President Obama and his administration threatened to veto the CISPA bill last year, warning that the bill “lacks sufficient limitations on the sharing of personally identifiable information between private entities” and “treats domestic cybersecurity as an intelligence activity and thus, significantly departs from longstanding efforts to treat the Internet and cyberspace as civilian spheres.” Given how the bill is largely unchanged from last year’s version, it’s possible Obama will issue a similar response to Congress in 2013.
“The American people expect their Government to enhance security without undermining their privacy and civil liberties,” the Obama administration said in a statement. “Without clear legal protections and independent oversight, information sharing legislation will undermine the public's trust in the government as well as in the Internet by undermining fundamental privacy, confidentiality, civil liberties and consumer protections.”
Over the past couple of weeks, more than 150,000 Internet users have taken action against CISPA, speaking out on Twitter with the hashtag “#CISPAalert,” and joining campaigns on behalf of Demand Progress, Daily Kos and the ACLU. The Electronic Frontier Foundation says more than 37,000 people contacted members of Congress using the organization’s own “action center,” including 15,000 people in the last week of March alone.
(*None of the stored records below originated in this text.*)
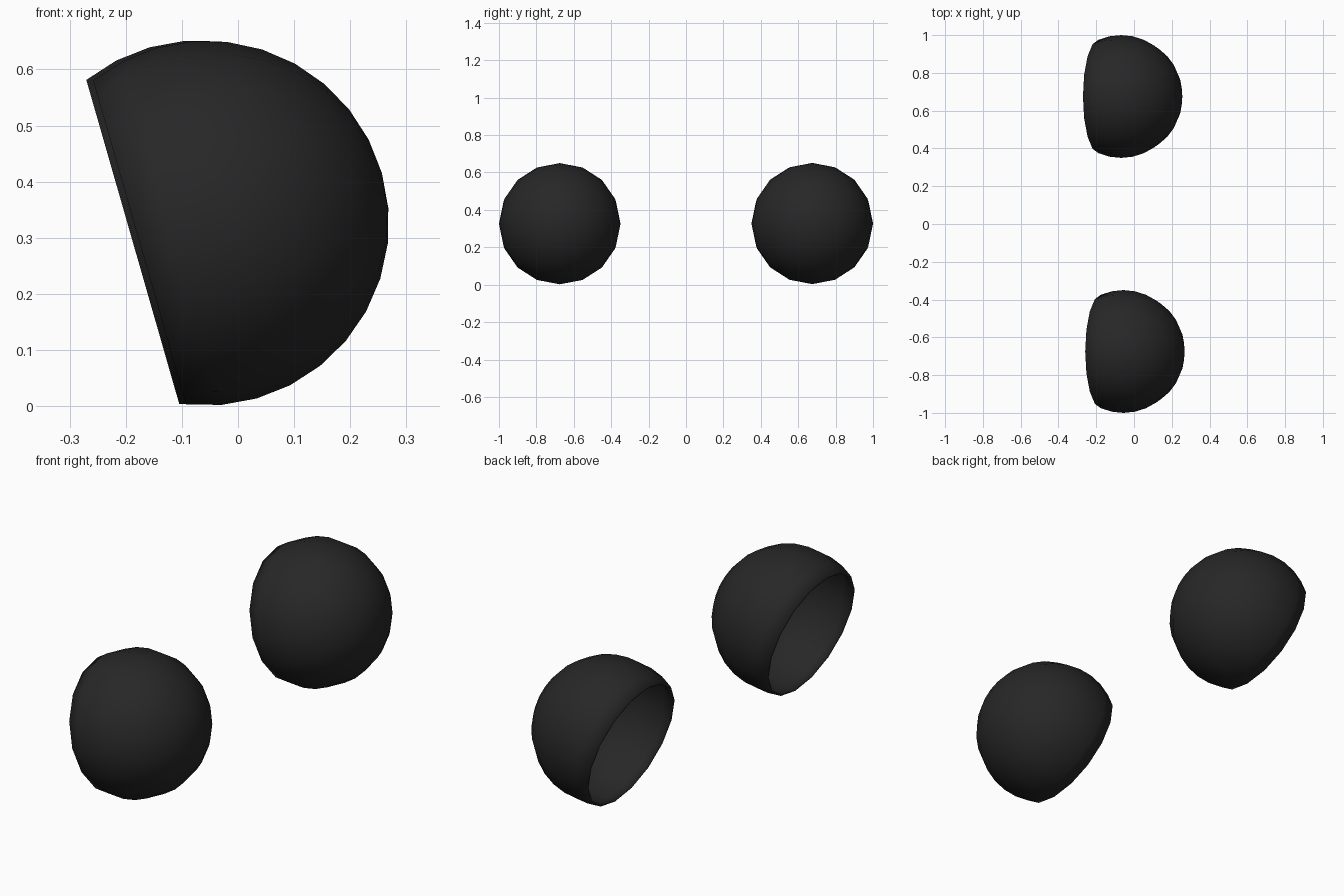
import bpy, bmesh, math
from mathutils import Matrix

if "Cube" in bpy.data.objects:
    bpy.data.objects.remove(bpy.data.objects["Cube"])

R = 0.325          # outer radius
WALL = 0.008       # shell thickness
SEGS, STEP = 16, math.radians(11.25)
RINGS = 10         # rings from pole to the open rim

black = bpy.data.materials.new("soft_black")
black.diffuse_color = (0.02, 0.02, 0.02, 1)
black.use_nodes = True
black.node_tree.nodes["Principled BSDF"].inputs["Base Color"].default_value = black.diffuse_color


def open_dome(name, centre):
    """Hollow truncated sphere, pole along local +z, then tipped so the opening faces -x and down."""
    bm = bmesh.new()

    def shell(r):
        pole = bm.verts.new((0, 0, r))
        rings = []
        for k in range(1, RINGS + 1):
            a = k * STEP
            rings.append([bm.verts.new((r * math.sin(a) * math.cos(t), r * math.sin(a) * math.sin(t), r * math.cos(a)))
                          for t in (2 * math.pi * i / SEGS for i in range(SEGS))])
        for i in range(SEGS):
            j = (i + 1) % SEGS
            bm.faces.new((pole, rings[0][i], rings[0][j]))
            for a, b in zip(rings, rings[1:]):
                bm.faces.new((a[i], b[i], b[j], a[j]))
        return rings[-1]

    outer, inner = shell(R), shell(R - WALL)
    # thin rim joining the outside to the inside
    for v in inner:
        v.co.z = outer[0].co.z
    for i in range(SEGS):
        j = (i + 1) % SEGS
        bm.faces.new((outer[i], inner[i], inner[j], outer[j]))
    bmesh.ops.recalc_face_normals(bm, faces=bm.faces)
    bm.transform(Matrix.Translation(centre) @ Matrix.Rotation(math.radians(74), 4, 'Y'))
    for f in bm.faces:
        f.smooth = True
    me = bpy.data.meshes.new(name)
    bm.to_mesh(me)
    bm.free()
    me.materials.append(black)
    ob = bpy.data.objects.new(name, me)
    bpy.context.collection.objects.link(ob)


# the pair sits very slightly out of line
open_dome("front_dome", (-0.056, -0.675, 0.326))
open_dome("back_dome", (-0.068, 0.675, 0.327))
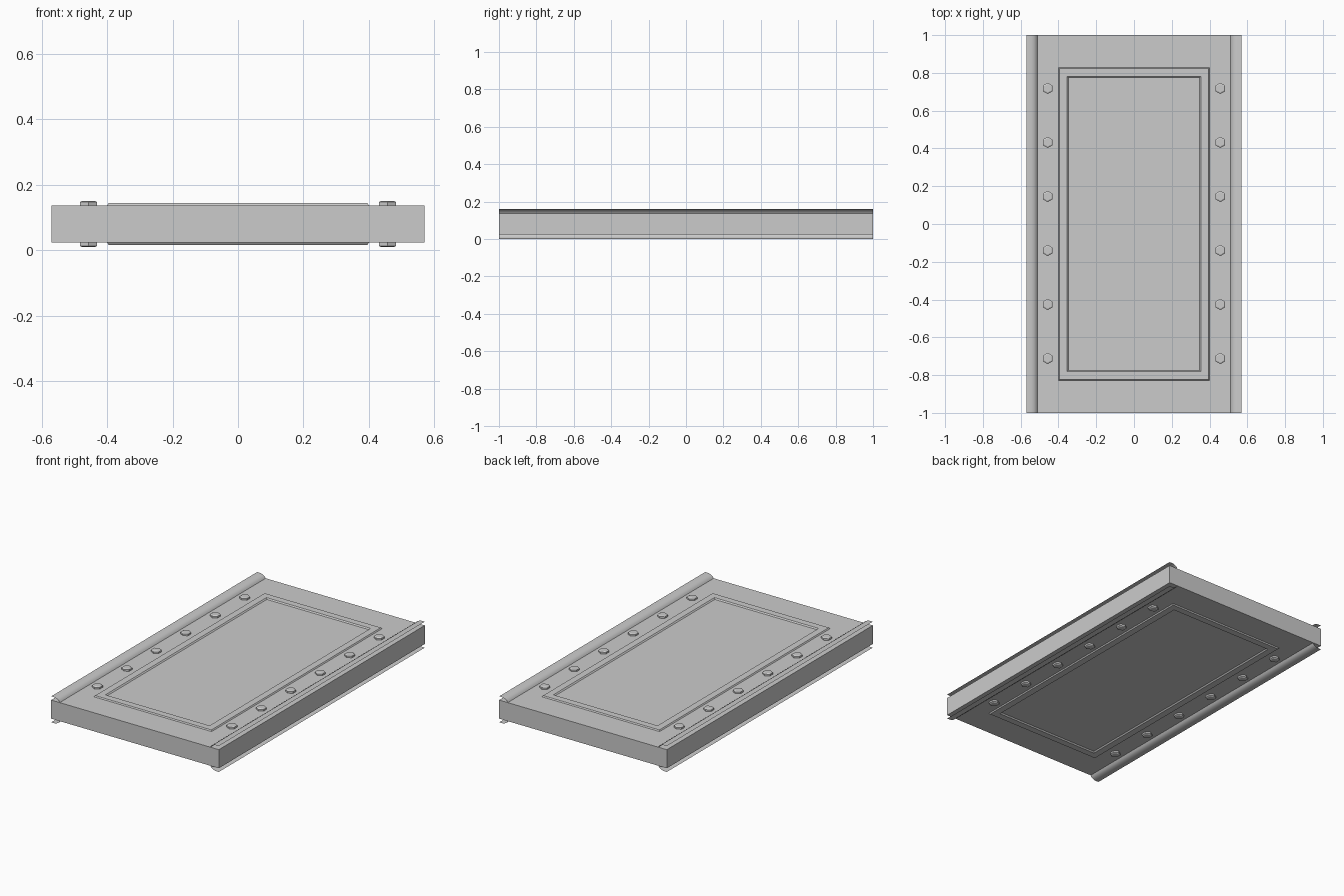
import bpy, bmesh, math

if "Cube" in bpy.data.objects:
    bpy.data.objects.remove(bpy.data.objects["Cube"])

MID = 0.08            # mid height of the slab
HALF = 0.057          # half thickness of the slab


def finish(name, bm, smooth=False):
    me = bpy.data.meshes.new(name)
    bm.to_mesh(me)
    bm.free()
    ob = bpy.data.objects.new(name, me)
    bpy.context.collection.objects.link(ob)
    for p in me.polygons:
        p.use_smooth = smooth
    return ob


def mirror_z(bm):
    # copy everything to the underside of the slab
    geo = bmesh.ops.duplicate(bm, geom=bm.verts[:] + bm.edges[:] + bm.faces[:])["geom"]
    for v in geo:
        if isinstance(v, bmesh.types.BMVert):
            v.co.z = 2 * MID - v.co.z
    bmesh.ops.reverse_faces(bm, faces=[f for f in geo if isinstance(f, bmesh.types.BMFace)])


# main slab
bm = bmesh.new()
bmesh.ops.create_cube(bm, size=1)
for v in bm.verts:
    v.co.x *= 1.14
    v.co.y *= 2
    v.co.z = v.co.z * 2 * HALF + MID
finish("slab", bm)

# thin curled edge lips, open sheets along both long sides
bm = bmesh.new()
lip = [(0.512, 0.137), (0.518, 0.147), (0.53, 0.155), (0.545, 0.159), (0.57, 0.16)]
for s in (1, -1):
    rows = [[bm.verts.new((s * x, y, z)) for x, z in lip] for y in (-1, 1)]
    for i in range(len(lip) - 1):
        f = [rows[0][i], rows[0][i + 1], rows[1][i + 1], rows[1][i]]
        bm.faces.new(f if s > 0 else f[::-1])
mirror_z(bm)
finish("edge_lips", bm, True)

# raised rectangular trim with bevelled edges
bm = bmesh.new()
section = [(0.0, 0.137), (0.005, 0.144), (0.046, 0.144), (0.053, 0.137)]
loops = []
for inset, z in section:
    hx, hy = 0.40 - inset, 0.828 - inset
    loops.append([bm.verts.new((sx * hx, sy * hy, z))
                  for sx, sy in ((-1, -1), (1, -1), (1, 1), (-1, 1))])
for a, b in zip(loops, loops[1:]):
    for i in range(4):
        j = (i + 1) % 4
        bm.faces.new((a[i], a[j], b[j], b[i]))
mirror_z(bm)
finish("panel_trim", bm)

# hexagonal bolt heads, six along each side, top and bottom
bm = bmesh.new()
for sx in (-1, 1):
    for k in range(6):
        y = 0.003 + (k - 2.5) * 0.286
        rings = []
        for r, z in ((0.03, 0.135), (0.03, 0.147), (0.022, 0.151)):
            rings.append([bm.verts.new((sx * 0.457 + r * math.sin(i * math.pi / 3),
                                        y - r * math.cos(i * math.pi / 3), z))
                          for i in range(6)])
        for a, b in zip(rings, rings[1:]):
            for i in range(6):
                j = (i + 1) % 6
                bm.faces.new((a[i], a[j], b[j], b[i]))
        bm.faces.new(rings[-1])
mirror_z(bm)
finish("bolt_heads", bm)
“Congress doesn't want an open discussion on the many problems with CISPA, so it does what it does best: try to hide things away and rush them through when (hopefully) not enough people are looking,” Floor64 founder Mike Masnick said on Tuesday via TechDirt. “It makes you wonder just what CISPA's supporters are so worried about. Congress is supposed to work for the public, not hide things away from the public. This isn't a situation where they're discussing classified info or plans -- but merely a bill focused on information sharing between the government and private companies. Any markup on CISPA needs to be public.”